But as I said, I’m interested in the epistemic issues here, specifically, the impact of infallibility. In my view, infallibility is the fault line that runs through this entire controversy, and the Roman Catholic Church can’t respond adequately or appropriately to the problem without risking a fundamental doctrine.

There are three issues, which I will try to unpack: first, pedophilia and pathology; second, punishment and sovereignty; third, public relations and liability. In each case, I believe the Roman Catholic Church is committed to a distinct and problematic theory of investigation, inquiry, and institutional design that puts them at odds with the best practices of democratic criminal justice systems. This is due to the accretion of epistemic institutional improvements that the Catholic Church has refused to implement since the Protestant Reformation.

First, what constitutes pedophilia is different for the Catholic Church than for most countries. Children over the age of 11 are not considered victims in the same way that younger children would be, and attraction to adolescents, particularly adolescent boys, is treated as a particular brand of homosexual desire, called ephebophilia rather than pedophilia.

Second, the Catholic Church still thinks of itself as a distinct legal entity, and the Vatican forms a kind of cosmopolitan sovereign state, which reserves the right to deal with its priests according to canon law rather than criminal law. Within the Church, the emphasis on penance and reconciliation sometimes fails to achieve the ends that a more retributive criminal punishment system can manage, especially in the vindication of victims.

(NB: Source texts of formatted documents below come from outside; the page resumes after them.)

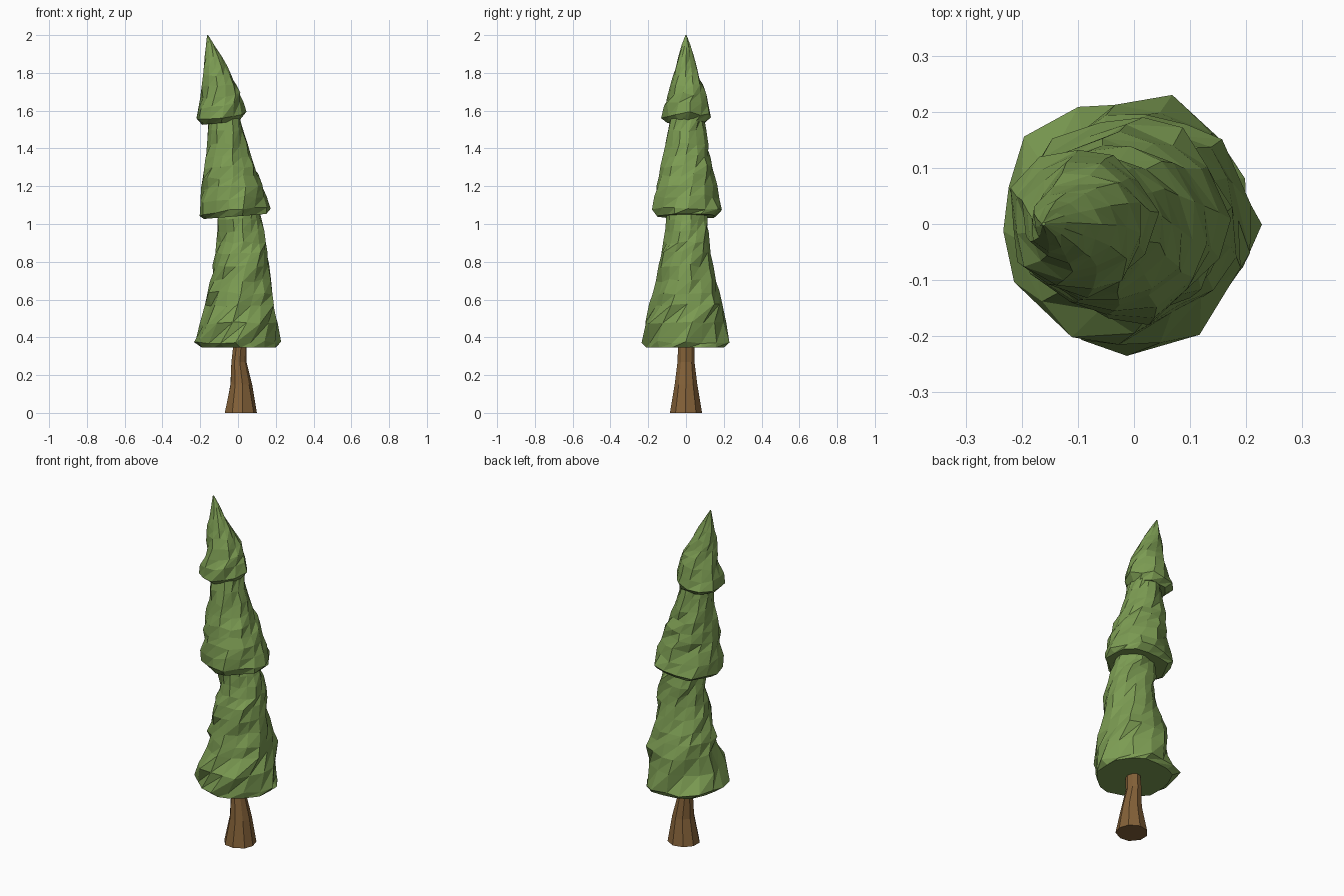
import bpy, bmesh, math, random

if "Cube" in bpy.data.objects:
    bpy.data.objects.remove(bpy.data.objects["Cube"])

random.seed(7)


def material(name, rgb):
    m = bpy.data.materials.new(name)
    m.diffuse_color = (*rgb, 1)
    m.use_nodes = True
    m.node_tree.nodes["Principled BSDF"].inputs["Base Color"].default_value = m.diffuse_color
    return m


leaf = material("leaf_green", (0.20, 0.33, 0.085))
bark = material("bark_brown", (0.23, 0.12, 0.04))


def lerp_rows(rows, sub):
    out = []
    for a, b in zip(rows, rows[1:]):
        for s in range(sub):
            out.append([p + (q - p) * s / sub for p, q in zip(a, b)])
    return out + [list(rows[-1])]


def loft(name, rows, sides, mat, fold=0.0, twist=0.0, jitter=0.0):
    """Rows are z, xmin, xmax, ymin, ymax, tilt; each ring is fitted to its extents."""
    bm = bmesh.new()
    rings = []
    z0 = rows[0][0]
    for z, x0, x1, y0, y1, tilt in rows:
        pts = []
        for i in range(sides):
            # diagonal folds climb counter-clockwise around the tier
            a = math.tau * i / sides + 0.35 * twist * (z - z0)
            phase = (5 * (a - 1.0 * twist * (z - z0)) / math.tau) % 1
            r = 1 + fold * (phase - 0.5) + random.uniform(-jitter, jitter)
            a += random.uniform(-jitter, jitter)
            pts.append((r * math.cos(a), r * math.sin(a)))
        lx, hx = min(p[0] for p in pts), max(p[0] for p in pts)
        ly, hy = min(p[1] for p in pts), max(p[1] for p in pts)
        ring = []
        for px, py in pts:
            x = x0 + (px - lx) / (hx - lx) * (x1 - x0)
            y = y0 + (py - ly) / (hy - ly) * (y1 - y0)
            dz = tilt * (x - (x0 + x1) / 2)
            if fold and 0 < len(rings) < len(rows) - 1:
                dz += random.uniform(-1, 1) * jitter * 0.2
            ring.append(bm.verts.new((x, y, z + dz)))
        rings.append(ring)
    for lo, hi in zip(rings, rings[1:]):
        for i in range(sides):
            j = (i + 1) % sides
            if fold:
                bm.faces.new((lo[i], lo[j], hi[j]))
                bm.faces.new((lo[i], hi[j], hi[i]))
            else:
                bm.faces.new((lo[i], lo[j], hi[j], hi[i]))
    bm.faces.new(rings[0][::-1])
    bm.faces.new(rings[-1])
    me = bpy.data.meshes.new(name)
    bm.to_mesh(me)
    bm.free()
    me.materials.append(mat)
    ob = bpy.data.objects.new(name, me)
    bpy.context.collection.objects.link(ob)
    return ob


# Flared, slightly bent trunk
loft("trunk", [
    (0.00, -0.07, 0.10, -0.085, 0.085, 0),
    (0.15, -0.04, 0.075, -0.06, 0.06, 0),
    (0.27, -0.035, 0.045, -0.045, 0.045, 0),
    (0.36, -0.025, 0.045, -0.042, 0.045, 0)], 9, bark, jitter=0.04)

# Lower foliage tier
loft("lower_foliage", [(0.345, -0.19, 0.20, -0.21, 0.20, 0)] + lerp_rows([
    (0.375, -0.233, 0.228, -0.235, 0.23, 0),
    (0.57, -0.175, 0.19, -0.195, 0.195, 0),
    (0.70, -0.15, 0.175, -0.16, 0.16, 0),
    (0.85, -0.12, 0.155, -0.13, 0.13, 0),
    (0.96, -0.11, 0.14, -0.11, 0.12, 0),
    (1.08, -0.105, 0.11, -0.10, 0.11, 0)], 2), 16, leaf, 0.13, 4, 0.05)

# Middle foliage tier, leaning left with a tilted hem
loft("middle_foliage", [(1.04, -0.18, 0.15, -0.155, 0.155, 0.08)] + lerp_rows([
    (1.07, -0.203, 0.173, -0.18, 0.19, 0.10),
    (1.20, -0.195, 0.13, -0.155, 0.165, 0.08),
    (1.30, -0.18, 0.085, -0.135, 0.14, 0.05),
    (1.42, -0.165, 0.05, -0.11, 0.12, 0),
    (1.57, -0.155, 0.01, -0.08, 0.095, 0)], 2), 14, leaf, 0.12, 4, 0.05)

# Top foliage tier, tapering to an off-centre tip
loft("top_foliage", [(1.535, -0.19, 0.005, -0.10, 0.10, 0.10)] + lerp_rows([
    (1.57, -0.22, 0.045, -0.132, 0.132, 0.15),
    (1.68, -0.20, 0.012, -0.10, 0.11, 0.10),
    (1.78, -0.185, -0.03, -0.07, 0.07, 0),
    (1.88, -0.178, -0.083, -0.042, 0.042, 0),
    (2.00, -0.164, -0.158, -0.003, 0.003, 0)], 2), 12, leaf, 0.14, 5, 0.05)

Most nation states are willing to accept this challenge to their sovereignty in ordinary ‘white collar’ criminal matters, but this doesn’t apply in instances like child sexual abuse where deeply held moral intuitions diverge in outrage.

Third, there is the matter of the civil tort system, which can challenge national branches of the Catholic Church and win large sums of money when the Church bureaucracy is found to have been complicit in hiding crimes, and the threat that these scandals will undermine the Church’s moral authority with its congregants, who are also its funders through tithing.

As I’ve said, each of these specific institutional challenges is ultimately reducible to a Catholic refusal to adopt epistemic institutional reforms that would make it better able to align its theory of autonomy and consent with the common sense, to share criminal investigations with secular nation states, and to publicly investigate corruption and abuse using the full gamut of modern policing techniques. In each case, the Catholic Church is hamstrung by its theory of infallibility, which requires the institutions that constitute Catholicism to remain committed to both clearly doctrinal metaphysical matters (the assumption of Mary, or the nature of Christ, for instance) and a series of values and moral judgments that the rest of the world has continued to deliberate. This puts the Church at odds with both its parishioners and its own understanding of the role of public reason, by which moral judgments are understood as extending from God-given reason. In short, the Catholic Church faces what Jürgen Habermas called a legitimacy crisis, as a part of a series of other crises in its internal governance and external relations. In future posts, I will address the specific formulation of this crisis in its failure to review and amend its theory of autonomy and responsibility to raise the age of consent.

(Crossposted with a new collaborative blog I’m working on with Steve Maloney.)